Younger hippies, traveler-types, some homeless, some simply living in vans and cars, walk their dogs or children around the streets, which are few in number, but winding and packed with parks, bazaars, bars, hotels and great eateries that make it easy to stuff yourself with fine, healthy and organic food. You won’t find a single Big Mac or Grande Frappucino in all of the land, and if you plan on grocery shopping, don’t expect any familiarity in the single small grocer in town either. If you’ve a hankering for the unique, for a time before chainstores and megalythic corportropolises, though, you’re taking a big risk traveling to Bisbee: it’s almost guaranteed you’ll be checking out the local realtor before you can even leave.
Grizzled, wrinkly and leathery-ready-to-be-tooled, another gentleman’s face smiles from behind a bushy mustache and dimming but friendly eyes. He’s dressed from head to toe in a sort of amalgam cowboy/miner/rancher getup, a large hat shades him from the sun, a handkerchief pours from his wrist, vests, jeans, and buckles of all varieties prevail, and his boots resemble something cowboy boots-meet-hip waiters. He gives walking tours around town, and though he might seem almost homeless upon first glance, he’s a history professor at a nearby university. So many of Bisbees own give off this vibe; you think it’s like this but really it’s like that.

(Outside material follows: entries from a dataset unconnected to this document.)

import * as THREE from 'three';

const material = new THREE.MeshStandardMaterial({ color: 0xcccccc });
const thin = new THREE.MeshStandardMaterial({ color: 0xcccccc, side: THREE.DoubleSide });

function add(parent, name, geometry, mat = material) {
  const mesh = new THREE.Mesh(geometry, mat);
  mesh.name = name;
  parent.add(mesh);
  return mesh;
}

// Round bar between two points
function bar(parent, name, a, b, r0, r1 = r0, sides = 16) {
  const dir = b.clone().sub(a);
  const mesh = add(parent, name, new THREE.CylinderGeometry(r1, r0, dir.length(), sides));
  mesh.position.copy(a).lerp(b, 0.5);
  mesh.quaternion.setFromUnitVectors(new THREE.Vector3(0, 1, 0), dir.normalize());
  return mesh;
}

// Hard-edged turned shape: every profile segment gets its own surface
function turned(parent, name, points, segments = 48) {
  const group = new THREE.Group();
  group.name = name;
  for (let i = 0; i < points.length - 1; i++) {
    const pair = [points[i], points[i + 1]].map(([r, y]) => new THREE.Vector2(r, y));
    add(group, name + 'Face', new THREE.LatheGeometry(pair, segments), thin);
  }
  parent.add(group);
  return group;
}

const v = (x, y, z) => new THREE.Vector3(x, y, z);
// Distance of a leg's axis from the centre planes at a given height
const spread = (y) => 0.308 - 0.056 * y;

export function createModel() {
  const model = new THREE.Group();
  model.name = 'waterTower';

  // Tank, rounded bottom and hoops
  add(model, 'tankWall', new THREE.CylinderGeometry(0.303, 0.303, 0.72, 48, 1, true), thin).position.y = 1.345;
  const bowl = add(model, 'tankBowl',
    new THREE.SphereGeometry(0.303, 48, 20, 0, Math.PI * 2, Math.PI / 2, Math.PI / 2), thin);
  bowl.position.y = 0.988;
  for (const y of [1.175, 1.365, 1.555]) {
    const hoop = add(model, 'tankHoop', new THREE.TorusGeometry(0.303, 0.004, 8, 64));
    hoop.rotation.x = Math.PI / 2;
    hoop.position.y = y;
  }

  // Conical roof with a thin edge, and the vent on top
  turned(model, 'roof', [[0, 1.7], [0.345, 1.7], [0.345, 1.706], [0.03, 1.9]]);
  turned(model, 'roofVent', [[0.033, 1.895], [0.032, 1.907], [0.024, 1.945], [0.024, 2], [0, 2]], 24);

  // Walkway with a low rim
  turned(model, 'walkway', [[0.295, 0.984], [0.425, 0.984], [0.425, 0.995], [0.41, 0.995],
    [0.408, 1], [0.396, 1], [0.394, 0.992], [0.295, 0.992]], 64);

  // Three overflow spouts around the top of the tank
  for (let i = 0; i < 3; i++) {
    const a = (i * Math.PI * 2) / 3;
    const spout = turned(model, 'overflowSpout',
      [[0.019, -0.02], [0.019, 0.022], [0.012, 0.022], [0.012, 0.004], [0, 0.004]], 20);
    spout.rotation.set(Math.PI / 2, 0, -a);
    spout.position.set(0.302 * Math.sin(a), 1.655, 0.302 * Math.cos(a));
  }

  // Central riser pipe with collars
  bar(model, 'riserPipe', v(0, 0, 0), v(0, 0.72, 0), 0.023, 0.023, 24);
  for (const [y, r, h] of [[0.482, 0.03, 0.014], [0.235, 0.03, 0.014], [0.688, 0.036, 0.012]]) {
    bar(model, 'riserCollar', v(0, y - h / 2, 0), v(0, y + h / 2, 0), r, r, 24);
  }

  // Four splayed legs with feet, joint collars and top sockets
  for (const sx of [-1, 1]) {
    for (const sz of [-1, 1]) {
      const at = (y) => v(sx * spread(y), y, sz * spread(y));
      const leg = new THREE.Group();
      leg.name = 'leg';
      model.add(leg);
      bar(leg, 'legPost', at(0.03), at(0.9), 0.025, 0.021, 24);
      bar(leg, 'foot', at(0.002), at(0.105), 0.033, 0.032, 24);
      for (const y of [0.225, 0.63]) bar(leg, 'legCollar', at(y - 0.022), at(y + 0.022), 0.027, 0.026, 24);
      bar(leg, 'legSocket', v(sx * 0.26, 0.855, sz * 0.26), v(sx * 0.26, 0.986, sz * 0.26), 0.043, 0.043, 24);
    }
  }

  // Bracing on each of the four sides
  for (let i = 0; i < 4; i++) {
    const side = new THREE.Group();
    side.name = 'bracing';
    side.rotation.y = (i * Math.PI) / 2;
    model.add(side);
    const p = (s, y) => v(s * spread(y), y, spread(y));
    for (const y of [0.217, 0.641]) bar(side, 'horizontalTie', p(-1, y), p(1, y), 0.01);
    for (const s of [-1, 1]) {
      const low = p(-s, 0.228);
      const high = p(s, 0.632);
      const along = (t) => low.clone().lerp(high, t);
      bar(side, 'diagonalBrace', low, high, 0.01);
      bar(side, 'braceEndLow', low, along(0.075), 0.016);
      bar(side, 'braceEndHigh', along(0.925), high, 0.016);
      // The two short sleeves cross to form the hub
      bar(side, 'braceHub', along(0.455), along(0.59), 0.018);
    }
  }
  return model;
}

Cowgirls belt out tunes from the deepest parts of where their throats and hearts can sink into. Caravans of painted buses, beaded, art cars and circus troupes drive through town. Tiny shoppes that are like digging into your grandmother’s attic offer up handmade, 40 year old and preciously painted belts for $20; afghans like your dearest old aunt would have toiled hours weaving over, $18.50. Old bottle caps and ancient belt buckles mix with cornucopian other trinkets, bobbles and doo-dads. Every drawer is an exercise in hours spent digging, perusing and contemplation over what mighty magical device might fall into your hands.
A young couple walks the streets and up into the winding part-stairs-part-goat paths, the woman with long and red hair partially tucked up into her woolen cap to hide the fact that she’s not washed it in a number of days equal or greater to quite a few, the man trailing behind her, photographing this mysterious new world they’ve just fallen into the lap of, stray puppies finally finding an old woman to love and pet and nurture their potential. Winding twists and twisty turns allow you to sneak into backyards, dash above the rooftops and rest in caves all along the way, gem stones, old pottery, railroad ties and the solid orange earth itself leading you from one treasury cliff to another grand vista. The city is small, sure, and that’s what will keep it wonderful forever — there’s no room to add a mall or pack in a Walmart — but it’s vast in that even those sexagenarian hippies who’ve been here since, as you’d think from their conversations, time began haven’t been able to explore every trail, every climb, every alley stairway.